Splash is more than just a thrill gimmick. In terms of execution, it’s up there with the great story rides like Mansion, Pirates, Indiana Jones Adventure, or the great Future World omnimovers. But it also has something special going for it. It’s one of the rare rides that actually plays tricks on your sense of time.
Now of course rides like Spaceship Earth or World of Motion tell a story that spans centuries. Each scene is a small vignette from a snapshot in history, all threaded together by a common theme (communications, transportation, etc.). And certainly the linear storylines of the Fantasyland dark rides have a start and a finish.
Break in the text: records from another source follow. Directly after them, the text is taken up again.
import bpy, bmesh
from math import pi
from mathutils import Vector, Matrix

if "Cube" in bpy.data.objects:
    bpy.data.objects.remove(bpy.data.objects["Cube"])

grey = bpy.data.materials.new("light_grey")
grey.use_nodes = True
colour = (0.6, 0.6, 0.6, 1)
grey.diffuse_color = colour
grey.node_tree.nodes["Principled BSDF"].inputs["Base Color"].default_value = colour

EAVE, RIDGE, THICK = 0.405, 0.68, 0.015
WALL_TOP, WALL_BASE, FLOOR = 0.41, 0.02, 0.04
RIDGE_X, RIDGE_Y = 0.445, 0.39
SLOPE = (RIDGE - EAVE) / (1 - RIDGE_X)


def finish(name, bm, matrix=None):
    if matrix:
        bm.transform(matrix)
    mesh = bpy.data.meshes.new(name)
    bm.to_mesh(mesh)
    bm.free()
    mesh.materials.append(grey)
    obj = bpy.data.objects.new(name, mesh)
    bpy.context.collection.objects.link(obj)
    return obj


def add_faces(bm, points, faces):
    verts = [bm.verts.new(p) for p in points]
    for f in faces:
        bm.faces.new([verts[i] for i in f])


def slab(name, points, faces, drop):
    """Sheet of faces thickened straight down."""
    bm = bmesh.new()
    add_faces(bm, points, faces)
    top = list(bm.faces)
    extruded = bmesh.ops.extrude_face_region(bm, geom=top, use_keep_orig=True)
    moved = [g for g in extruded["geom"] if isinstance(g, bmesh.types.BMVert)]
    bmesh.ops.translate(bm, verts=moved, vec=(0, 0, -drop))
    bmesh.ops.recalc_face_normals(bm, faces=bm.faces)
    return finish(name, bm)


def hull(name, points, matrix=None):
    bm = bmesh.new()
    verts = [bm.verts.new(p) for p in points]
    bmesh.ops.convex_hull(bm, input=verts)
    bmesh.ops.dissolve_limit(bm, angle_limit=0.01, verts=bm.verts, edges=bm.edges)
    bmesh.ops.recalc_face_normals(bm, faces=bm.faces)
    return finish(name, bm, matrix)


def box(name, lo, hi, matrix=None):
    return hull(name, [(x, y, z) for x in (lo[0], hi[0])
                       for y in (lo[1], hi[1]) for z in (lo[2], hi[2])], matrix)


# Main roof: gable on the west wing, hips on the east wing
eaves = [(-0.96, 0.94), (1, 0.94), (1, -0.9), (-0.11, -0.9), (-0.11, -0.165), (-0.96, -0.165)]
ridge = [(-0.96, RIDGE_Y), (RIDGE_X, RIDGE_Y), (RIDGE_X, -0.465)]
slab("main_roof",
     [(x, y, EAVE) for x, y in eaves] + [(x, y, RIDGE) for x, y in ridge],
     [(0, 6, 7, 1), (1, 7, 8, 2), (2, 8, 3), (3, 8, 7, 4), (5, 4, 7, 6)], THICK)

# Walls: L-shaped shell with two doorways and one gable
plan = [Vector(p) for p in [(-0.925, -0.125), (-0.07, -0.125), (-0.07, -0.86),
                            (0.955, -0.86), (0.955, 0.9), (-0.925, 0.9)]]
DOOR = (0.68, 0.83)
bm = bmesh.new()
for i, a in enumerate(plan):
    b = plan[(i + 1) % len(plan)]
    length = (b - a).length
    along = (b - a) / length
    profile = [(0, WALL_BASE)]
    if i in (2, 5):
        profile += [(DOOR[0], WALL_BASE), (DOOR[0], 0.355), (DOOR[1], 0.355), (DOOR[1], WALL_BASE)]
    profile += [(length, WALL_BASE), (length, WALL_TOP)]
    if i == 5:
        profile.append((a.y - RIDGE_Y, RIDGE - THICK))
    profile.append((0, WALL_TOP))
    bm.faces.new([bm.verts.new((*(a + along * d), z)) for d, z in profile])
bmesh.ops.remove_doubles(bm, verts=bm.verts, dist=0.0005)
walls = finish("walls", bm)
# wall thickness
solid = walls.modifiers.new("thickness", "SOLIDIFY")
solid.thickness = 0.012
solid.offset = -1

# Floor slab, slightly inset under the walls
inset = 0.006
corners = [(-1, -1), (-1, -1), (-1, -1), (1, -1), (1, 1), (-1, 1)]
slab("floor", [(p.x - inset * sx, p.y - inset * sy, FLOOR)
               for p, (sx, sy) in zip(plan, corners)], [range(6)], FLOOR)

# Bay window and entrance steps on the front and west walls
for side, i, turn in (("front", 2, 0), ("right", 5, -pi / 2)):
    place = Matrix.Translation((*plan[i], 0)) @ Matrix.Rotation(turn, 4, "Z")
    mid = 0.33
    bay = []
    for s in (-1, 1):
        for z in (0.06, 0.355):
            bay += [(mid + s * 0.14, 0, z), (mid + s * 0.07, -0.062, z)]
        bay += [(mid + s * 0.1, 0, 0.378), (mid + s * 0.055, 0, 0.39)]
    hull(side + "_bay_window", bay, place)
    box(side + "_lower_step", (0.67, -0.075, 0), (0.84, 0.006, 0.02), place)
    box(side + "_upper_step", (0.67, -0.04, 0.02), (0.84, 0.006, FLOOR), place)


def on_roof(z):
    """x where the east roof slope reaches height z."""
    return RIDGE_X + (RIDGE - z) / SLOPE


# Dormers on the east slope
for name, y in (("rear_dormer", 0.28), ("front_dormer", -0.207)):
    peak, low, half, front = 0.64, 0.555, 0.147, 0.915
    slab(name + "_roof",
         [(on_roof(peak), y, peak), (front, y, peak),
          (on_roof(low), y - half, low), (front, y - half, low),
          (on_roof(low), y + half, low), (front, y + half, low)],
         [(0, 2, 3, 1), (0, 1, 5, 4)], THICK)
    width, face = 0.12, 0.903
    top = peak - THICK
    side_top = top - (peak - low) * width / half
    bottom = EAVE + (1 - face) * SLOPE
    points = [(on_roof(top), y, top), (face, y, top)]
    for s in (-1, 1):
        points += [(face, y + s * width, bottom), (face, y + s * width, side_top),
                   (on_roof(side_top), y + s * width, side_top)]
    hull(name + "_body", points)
But Splash is rare in that the story seems to happen in real-time. We are with Brer Rabbit every step of the way. Yet it is staged as if the journey is hours in the making.
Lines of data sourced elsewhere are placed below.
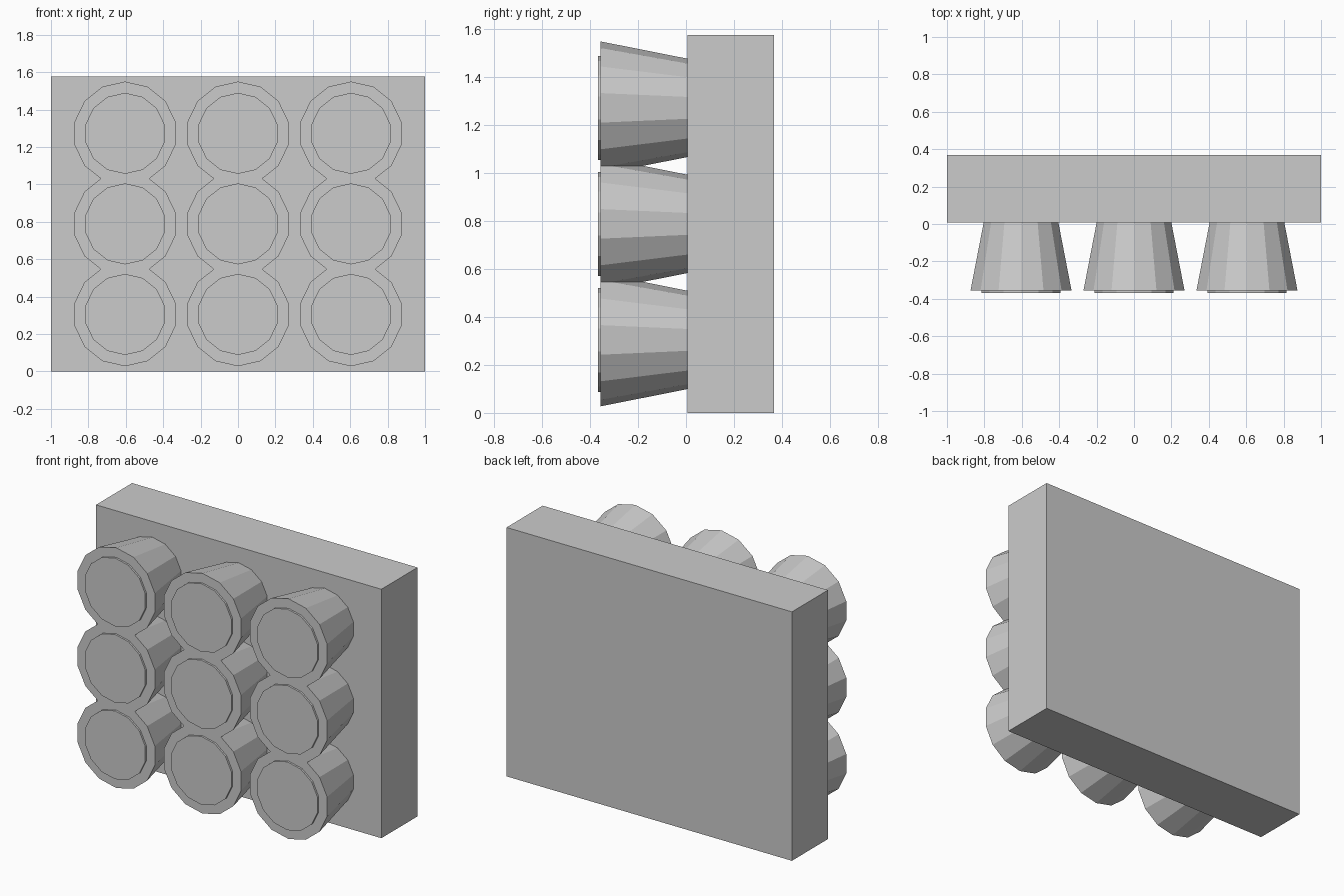
import bpy, bmesh
from math import sin, cos, pi

if "Cube" in bpy.data.objects:
    bpy.data.objects.remove(bpy.data.objects["Cube"])

SIDES = 14
HEIGHT = 1.577
PITCH = 0.484                      # vertical spacing of the lamps
COLUMNS = (-0.604, 0, 0.604)
ROWS = [HEIGHT / 2 + PITCH * k for k in (-1, 0, 1)]
PANEL_FRONT, RIM_FRONT, LENS_FRONT = 0.007, -0.356, -0.368


def to_object(bm, name):
    bmesh.ops.recalc_face_normals(bm, faces=bm.faces[:])
    mesh = bpy.data.meshes.new(name)
    bm.to_mesh(mesh)
    bm.free()
    obj = bpy.data.objects.new(name, mesh)
    bpy.context.collection.objects.link(obj)
    return obj


def ring(bm, x, y, z, r):
    angles = [pi / 2 + 2 * pi * i / SIDES for i in range(SIDES)]
    return [bm.verts.new((x + r * cos(a), y, z + r * sin(a))) for a in angles]


def drum(bm, x, z, y0, r0, y1, r1):
    """Tapered drum along y, capped at its front end."""
    back, front = ring(bm, x, y0, z, r0), ring(bm, x, y1, z, r1)
    for i in range(SIDES):
        j = (i + 1) % SIDES
        bm.faces.new((back[i], back[j], front[j], front[i]))
    bm.faces.new(front)


def trim(bm, z, up):
    """Remove everything beyond the horizontal plane at z."""
    bmesh.ops.bisect_plane(bm, geom=bm.verts[:] + bm.edges[:] + bm.faces[:],
                           plane_co=(0, 0, z), plane_no=(0, 0, up), clear_outer=True)


# Back panel
bm = bmesh.new()
bmesh.ops.create_cube(bm, size=1)
depth = -LENS_FRONT - PANEL_FRONT
for v in bm.verts:
    v.co = (v.co.x * 2, PANEL_FRONT + (v.co.y + 0.5) * depth, (v.co.z + 0.5) * HEIGHT)
to_object(bm, "back_panel")

# Flared lamp housings, each column joined where neighbours meet, plus lenses
for c, x in enumerate(COLUMNS):
    column = bmesh.new()
    for r, z in enumerate(ROWS):
        bm = bmesh.new()
        drum(bm, x, z, PANEL_FRONT, 0.205, RIM_FRONT, 0.277)
        if r > 0:
            trim(bm, z - PITCH / 2, -1)
        if r < 2:
            trim(bm, z + PITCH / 2, 1)
        part = bpy.data.meshes.new("part")
        bm.to_mesh(part)
        bm.free()
        column.from_mesh(part)
        bpy.data.meshes.remove(part)

        lens = bmesh.new()
        drum(lens, x, z, RIM_FRONT, 0.2165, LENS_FRONT, 0.2165)
        to_object(lens, f"lens_{c}_{r}")
    bmesh.ops.remove_doubles(column, verts=column.verts[:], dist=1e-4)
    to_object(column, f"lamp_housing_{c}")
Regardless of whether you ride during the day or at night, Splash Mountain always begins in the daytime. As soon as you zip down that first Slippin’ Falls into the mountain, where the Geese and Frogs are singing “How Do You Do?”, the setting is clearly in the bright, sunlit South. As you progress through the ride, the day slowly changes to afternoon and the shadows grow long. And of course, by the time you reach the base of the big lift hill, lightning is crackling in spite of that yawning opening at the top showing you the real time of day.
When you leave the Mountain for your brief trip downstream into the Briar Patch, you are thrown back into the real world. But just as quickly, you round the bend and are back in the Old South, with Gators and Chickens singing Zip-A-Dee-Do-Dah, in front of a brilliant sunset.
The last few scenes in the ride take place at night. In fact, our last glimpse of Brer Rabbit is of him relaxing outside his Briar Patch, under the light of a full moon.
It’s been a short 15 minute journey for us, and we’ve not skipped a beat, but clearly a whole day has passed in story-time. This is quite a change from Mansion or Pirates, in which the whole thing is clearly at night, and thus unfolds in real time without any continuity errors.
Rides like Snow White do switch time frames. It starts in the day (Snow White on the steps of the palace), transitions to night (the haunted forest, chasing the Queen up the Mountain), and then finishes back in the daytime (Snow White waving goodbye). But the experience is more like a compressed version of a movie, rather than a real-time storyline.
Splash feels like a movie without any cuts. Just one long continuous take. I can’t think of any other rides that are able to pull off a transition from day to night in one take (though Millennium Falcon Smuggler’s Run has a super-sneaky variation on this idea). Am I forgetting any?